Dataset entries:
· · · ·

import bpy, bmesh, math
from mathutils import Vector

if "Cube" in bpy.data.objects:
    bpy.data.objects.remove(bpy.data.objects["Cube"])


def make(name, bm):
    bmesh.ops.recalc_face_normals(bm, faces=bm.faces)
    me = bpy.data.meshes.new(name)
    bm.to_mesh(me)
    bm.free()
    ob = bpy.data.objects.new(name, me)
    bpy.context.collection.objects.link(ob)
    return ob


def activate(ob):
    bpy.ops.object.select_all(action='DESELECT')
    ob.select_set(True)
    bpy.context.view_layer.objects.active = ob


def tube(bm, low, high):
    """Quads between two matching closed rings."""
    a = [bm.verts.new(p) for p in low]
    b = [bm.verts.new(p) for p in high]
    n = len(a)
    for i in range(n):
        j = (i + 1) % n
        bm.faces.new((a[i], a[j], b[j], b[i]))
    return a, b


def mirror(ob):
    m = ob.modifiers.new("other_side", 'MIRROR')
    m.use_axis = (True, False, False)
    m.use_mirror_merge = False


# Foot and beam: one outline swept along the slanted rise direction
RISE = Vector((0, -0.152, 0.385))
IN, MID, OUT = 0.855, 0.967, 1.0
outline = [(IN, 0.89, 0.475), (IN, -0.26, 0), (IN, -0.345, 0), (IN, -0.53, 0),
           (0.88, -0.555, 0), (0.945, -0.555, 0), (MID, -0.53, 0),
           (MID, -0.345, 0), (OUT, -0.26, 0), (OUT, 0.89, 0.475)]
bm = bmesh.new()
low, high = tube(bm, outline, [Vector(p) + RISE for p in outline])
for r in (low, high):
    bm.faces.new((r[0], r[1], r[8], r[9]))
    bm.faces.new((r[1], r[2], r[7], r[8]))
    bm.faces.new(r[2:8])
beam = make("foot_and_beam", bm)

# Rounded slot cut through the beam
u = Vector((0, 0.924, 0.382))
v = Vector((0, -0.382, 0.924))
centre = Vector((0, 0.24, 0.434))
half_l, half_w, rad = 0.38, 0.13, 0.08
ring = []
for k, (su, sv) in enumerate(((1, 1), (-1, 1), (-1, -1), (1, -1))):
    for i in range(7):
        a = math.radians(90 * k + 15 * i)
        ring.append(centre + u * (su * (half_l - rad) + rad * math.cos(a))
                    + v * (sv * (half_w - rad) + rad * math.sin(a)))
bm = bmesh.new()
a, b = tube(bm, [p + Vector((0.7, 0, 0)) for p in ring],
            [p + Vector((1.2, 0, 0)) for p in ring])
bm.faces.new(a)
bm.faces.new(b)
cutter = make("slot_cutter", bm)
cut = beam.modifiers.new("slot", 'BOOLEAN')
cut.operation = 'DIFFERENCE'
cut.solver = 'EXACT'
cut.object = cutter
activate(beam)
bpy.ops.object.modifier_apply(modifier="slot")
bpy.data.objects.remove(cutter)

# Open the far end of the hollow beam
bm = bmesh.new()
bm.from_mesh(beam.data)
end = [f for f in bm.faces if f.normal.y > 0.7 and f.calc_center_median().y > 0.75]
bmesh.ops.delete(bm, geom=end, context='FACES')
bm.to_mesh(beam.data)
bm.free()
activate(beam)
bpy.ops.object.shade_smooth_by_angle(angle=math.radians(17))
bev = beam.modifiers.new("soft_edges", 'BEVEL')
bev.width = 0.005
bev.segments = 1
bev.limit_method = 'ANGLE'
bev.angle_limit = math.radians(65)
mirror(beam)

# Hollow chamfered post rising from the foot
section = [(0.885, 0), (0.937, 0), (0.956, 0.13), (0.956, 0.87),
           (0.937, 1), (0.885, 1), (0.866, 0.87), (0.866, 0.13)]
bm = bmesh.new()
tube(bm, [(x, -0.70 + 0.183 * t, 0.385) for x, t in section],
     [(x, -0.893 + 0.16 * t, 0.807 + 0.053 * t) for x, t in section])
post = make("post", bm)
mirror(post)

· · · ·

Task requirements: Return the opening line of the data and every line after it through the line containing "ob.select_set(True)", please, exactly as written and with nothing added.

Response to this task:
import bpy, bmesh, math
from mathutils import Vector

if "Cube" in bpy.data.objects:
    bpy.data.objects.remove(bpy.data.objects["Cube"])


def make(name, bm):
    bmesh.ops.recalc_face_normals(bm, faces=bm.faces)
    me = bpy.data.meshes.new(name)
    bm.to_mesh(me)
    bm.free()
    ob = bpy.data.objects.new(name, me)
    bpy.context.collection.objects.link(ob)
    return ob


def activate(ob):
    bpy.ops.object.select_all(action='DESELECT')
    ob.select_set(True)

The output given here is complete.